Another production status update

Laser Industries 3 is almost done, but not quite ready for release.  Right now, I have a working, but unpolished beta with all levels completed and that nasty HTML5 bug I talked about in my last post fixed.  I’ve also implemented voice acting (which I admit is a lot more tame and downplayed since I didn’t want to disturb anyone next door with my hamminess!)  The voices of the Gophers on the other hand were reused sound clips from when the game was originally made though I used Audacity to clean them up a bit.

But, of course, I need to take my breaks since this past weekend with all my free time, I’ve been vigorously working on it non-stop and I need a break, or else I’ll get burnout.  No, I’m not procrastinating.  I recall with Droplet, I overworked myself on it and as fun as it was to work on it, at some point it drove me nuts trying to fix every single bug.  Then it became unfun.  You wouldn’t want that, would you?

If I’m lucky, I should have LI3 up on the site in the next few weeks.  And even then, I’ll still have to test how it works there.

Light World

Light World is definitely getting more complex.  I’m trying to implement a dialogue system more advanced than anything I’ve done before.

Also, even though I’m not working directly on Light World as much (once LI3 is finished, I’ll pick up the pace), I have been doing concept sketches and composing music to set the tone.  I’ve also been developing a plot, but I’m not yet ready to share it since it could drastically change.  Believe it or not, I actually came up with the concept of Light World well over a year ago, and I think I’ve changed the plot at least six times!  It started off as something like Sailor Moon with a team of three young girls (and one boy) with superpowers, but the current plot idea is sort of like Alice in Wonderland.  I realized the team idea may not work as well when I decided to chop down the number of playable characters from four to one.  So now, I have three unused character designs which I may end up recycling later.

And now some details about what’s going on below:

A very early production screenshot. Visually, it's not much, but it took some time to put it together internally.
A very early production screenshot. Visually, it’s not much, but it took some time to put it together internally.

The game was originally going to be in Java (which I did not announce because of how early it was in production), but when I read about Unreal Engine a few months ago, I decided to start over.  It worked in my favor since Java pretty much required creating an engine from scratch while Unreal had almost all of that done for you.
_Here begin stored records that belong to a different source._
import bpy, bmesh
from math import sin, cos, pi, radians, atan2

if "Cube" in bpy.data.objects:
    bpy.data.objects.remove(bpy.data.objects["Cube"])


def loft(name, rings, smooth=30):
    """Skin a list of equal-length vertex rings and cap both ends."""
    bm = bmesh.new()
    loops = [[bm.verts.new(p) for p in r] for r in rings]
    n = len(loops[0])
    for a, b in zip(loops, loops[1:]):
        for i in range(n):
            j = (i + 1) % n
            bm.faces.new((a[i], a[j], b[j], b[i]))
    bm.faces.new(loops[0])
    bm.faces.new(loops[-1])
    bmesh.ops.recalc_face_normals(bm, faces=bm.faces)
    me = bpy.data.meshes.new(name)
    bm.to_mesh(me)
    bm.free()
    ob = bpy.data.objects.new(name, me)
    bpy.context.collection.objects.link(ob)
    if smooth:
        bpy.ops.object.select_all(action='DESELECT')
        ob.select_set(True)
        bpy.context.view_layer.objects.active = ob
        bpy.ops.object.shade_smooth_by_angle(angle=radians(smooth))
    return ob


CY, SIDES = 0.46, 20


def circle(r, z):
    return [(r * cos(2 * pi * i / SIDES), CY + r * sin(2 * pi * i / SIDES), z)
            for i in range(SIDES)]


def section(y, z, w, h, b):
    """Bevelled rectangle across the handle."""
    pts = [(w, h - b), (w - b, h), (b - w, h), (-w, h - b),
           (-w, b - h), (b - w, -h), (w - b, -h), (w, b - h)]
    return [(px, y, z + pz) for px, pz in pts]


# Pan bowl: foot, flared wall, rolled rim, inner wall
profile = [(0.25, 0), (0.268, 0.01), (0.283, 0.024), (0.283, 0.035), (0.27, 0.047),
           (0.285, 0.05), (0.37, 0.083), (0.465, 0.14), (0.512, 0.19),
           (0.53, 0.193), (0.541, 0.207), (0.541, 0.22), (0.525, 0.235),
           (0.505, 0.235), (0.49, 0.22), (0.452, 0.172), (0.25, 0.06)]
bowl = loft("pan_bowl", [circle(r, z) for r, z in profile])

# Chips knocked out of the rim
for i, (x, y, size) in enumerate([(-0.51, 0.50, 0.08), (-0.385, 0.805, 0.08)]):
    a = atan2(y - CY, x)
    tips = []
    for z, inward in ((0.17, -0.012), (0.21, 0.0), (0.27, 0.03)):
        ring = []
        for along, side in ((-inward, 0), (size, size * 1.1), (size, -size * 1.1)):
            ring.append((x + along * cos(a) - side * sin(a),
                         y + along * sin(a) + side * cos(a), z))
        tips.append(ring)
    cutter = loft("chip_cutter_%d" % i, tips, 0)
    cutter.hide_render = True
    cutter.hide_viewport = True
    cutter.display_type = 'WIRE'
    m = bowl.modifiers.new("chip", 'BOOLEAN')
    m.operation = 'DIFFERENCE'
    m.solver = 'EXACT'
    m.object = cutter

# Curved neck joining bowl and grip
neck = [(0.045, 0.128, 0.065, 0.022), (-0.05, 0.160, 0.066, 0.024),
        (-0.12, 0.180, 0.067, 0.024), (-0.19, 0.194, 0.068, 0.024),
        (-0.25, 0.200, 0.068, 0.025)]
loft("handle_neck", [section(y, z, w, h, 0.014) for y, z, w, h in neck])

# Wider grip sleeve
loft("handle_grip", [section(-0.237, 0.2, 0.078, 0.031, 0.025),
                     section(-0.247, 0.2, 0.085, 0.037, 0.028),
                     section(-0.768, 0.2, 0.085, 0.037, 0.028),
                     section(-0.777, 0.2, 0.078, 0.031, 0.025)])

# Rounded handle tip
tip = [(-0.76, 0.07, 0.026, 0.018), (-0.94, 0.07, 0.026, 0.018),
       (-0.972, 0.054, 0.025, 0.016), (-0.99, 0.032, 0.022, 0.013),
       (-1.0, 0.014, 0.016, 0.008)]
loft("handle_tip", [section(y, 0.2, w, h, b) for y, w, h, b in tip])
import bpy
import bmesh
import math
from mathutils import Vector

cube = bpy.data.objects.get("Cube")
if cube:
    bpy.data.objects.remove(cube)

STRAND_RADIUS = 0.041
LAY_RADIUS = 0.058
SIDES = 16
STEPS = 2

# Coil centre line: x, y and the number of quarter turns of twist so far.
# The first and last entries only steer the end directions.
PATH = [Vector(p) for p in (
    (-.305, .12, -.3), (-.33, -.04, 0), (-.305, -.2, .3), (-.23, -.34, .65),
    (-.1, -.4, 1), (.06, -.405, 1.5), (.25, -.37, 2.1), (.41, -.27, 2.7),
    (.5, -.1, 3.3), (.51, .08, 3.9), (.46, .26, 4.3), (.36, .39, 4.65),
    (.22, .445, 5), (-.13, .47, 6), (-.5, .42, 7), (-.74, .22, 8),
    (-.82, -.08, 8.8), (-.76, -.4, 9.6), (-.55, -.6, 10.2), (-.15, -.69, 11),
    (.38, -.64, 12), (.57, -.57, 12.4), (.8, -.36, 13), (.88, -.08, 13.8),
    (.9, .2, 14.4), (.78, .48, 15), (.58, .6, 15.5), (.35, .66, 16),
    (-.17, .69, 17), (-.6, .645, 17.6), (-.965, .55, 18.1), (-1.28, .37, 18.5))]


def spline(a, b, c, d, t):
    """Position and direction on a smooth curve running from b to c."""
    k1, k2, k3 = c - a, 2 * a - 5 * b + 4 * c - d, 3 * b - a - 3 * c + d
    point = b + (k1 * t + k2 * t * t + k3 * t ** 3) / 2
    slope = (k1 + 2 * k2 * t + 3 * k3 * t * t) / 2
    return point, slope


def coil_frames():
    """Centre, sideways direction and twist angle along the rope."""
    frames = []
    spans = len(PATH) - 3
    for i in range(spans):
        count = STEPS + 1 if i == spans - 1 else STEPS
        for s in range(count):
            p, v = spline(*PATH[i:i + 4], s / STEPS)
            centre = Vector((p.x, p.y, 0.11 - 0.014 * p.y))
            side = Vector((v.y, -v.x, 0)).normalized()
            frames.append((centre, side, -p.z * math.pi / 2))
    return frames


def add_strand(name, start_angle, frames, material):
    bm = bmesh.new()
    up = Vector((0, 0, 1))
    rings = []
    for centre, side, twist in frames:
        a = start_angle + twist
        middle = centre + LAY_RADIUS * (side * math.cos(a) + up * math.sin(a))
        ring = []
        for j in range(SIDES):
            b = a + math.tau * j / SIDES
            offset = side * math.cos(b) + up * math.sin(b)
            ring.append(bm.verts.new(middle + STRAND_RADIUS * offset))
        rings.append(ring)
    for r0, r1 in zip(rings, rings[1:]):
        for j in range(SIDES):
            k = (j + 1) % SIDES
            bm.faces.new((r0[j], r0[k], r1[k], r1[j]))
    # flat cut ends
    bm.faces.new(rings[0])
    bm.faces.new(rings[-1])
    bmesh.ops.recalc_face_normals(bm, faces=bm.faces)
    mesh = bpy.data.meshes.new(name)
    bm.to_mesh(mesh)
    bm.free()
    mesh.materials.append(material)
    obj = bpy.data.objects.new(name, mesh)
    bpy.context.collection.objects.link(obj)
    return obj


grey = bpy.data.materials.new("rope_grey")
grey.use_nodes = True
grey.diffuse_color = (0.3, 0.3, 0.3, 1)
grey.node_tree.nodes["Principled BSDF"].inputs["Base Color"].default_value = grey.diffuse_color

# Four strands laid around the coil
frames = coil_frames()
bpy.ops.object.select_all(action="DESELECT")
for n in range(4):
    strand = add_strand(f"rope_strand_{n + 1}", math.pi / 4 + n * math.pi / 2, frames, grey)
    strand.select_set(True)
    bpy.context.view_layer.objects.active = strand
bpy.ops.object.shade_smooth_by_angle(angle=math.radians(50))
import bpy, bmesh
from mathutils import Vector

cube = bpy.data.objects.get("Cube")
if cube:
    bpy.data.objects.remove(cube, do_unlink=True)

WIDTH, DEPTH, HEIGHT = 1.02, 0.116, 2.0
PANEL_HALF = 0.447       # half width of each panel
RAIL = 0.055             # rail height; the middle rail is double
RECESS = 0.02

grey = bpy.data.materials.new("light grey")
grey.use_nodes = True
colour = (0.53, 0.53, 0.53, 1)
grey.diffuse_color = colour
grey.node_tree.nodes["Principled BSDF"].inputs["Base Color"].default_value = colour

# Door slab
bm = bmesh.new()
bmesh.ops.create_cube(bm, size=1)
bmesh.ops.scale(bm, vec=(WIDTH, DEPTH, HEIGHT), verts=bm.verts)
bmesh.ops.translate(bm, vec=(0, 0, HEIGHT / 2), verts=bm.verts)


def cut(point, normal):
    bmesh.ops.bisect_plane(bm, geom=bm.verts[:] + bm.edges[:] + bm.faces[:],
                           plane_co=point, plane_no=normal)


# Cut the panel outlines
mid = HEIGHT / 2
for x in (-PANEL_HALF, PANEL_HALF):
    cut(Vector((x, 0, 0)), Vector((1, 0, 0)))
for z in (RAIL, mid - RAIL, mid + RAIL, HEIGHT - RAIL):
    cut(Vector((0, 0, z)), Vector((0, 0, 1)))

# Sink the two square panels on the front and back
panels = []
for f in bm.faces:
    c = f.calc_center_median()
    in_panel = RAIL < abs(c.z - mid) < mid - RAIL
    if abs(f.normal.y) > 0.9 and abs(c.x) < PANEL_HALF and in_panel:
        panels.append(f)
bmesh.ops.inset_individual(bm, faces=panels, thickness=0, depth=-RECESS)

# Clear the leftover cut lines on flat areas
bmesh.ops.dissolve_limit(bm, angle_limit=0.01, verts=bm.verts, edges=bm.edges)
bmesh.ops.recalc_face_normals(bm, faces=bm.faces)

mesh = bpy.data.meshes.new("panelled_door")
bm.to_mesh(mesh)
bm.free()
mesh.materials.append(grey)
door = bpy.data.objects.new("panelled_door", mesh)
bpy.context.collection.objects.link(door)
In the screenshot above, combat works for the most part, and you can freely move around in a 3D space.  You click on the enemy to attack it, either by meleeing it or by launching stars at it.  The camera is also fixed so the playing field is like a diorama.

There’s a battle system in place where damage is calculated via stats like attack and defense, and you characters can be assigned different moves which consume MP upon use.  And when the toad’s health reaches zero, it explodes using a pre-made particle effect (which I’ll replace eventually).

That green masked creature off to the left is an NPC.  I did have a rudimentary dialogue system where you approach him and text is displayed, but there was a noticeable lag when it was triggered.  So now, I’m trying to find a better, more efficient way to do it.  Heck, let’s have dialogue choices to make it more immersive.

The animations themselves are still kind of buggy, and I have considered just learning proper 3D modelling, but as placeholders, they work just fine since I’m using collision boxes instead of the actual characters to detect hits.  There’s no automatic 2D animation system in Unreal so it’s something I have to create entirely from scratch with Blueprint, the visual scripting language.

Of course, I’m still learning Unreal.  So far, I’ve gotten all of my knowledge entirely from watching tutorial videos on YouTube and reading the help section.  My pace is not as fast because I only started using Unreal back in June, and Clickteam Fusion…well…I’ve been using that for ten years.  But don’t worry.  I’ll get there and keep at this.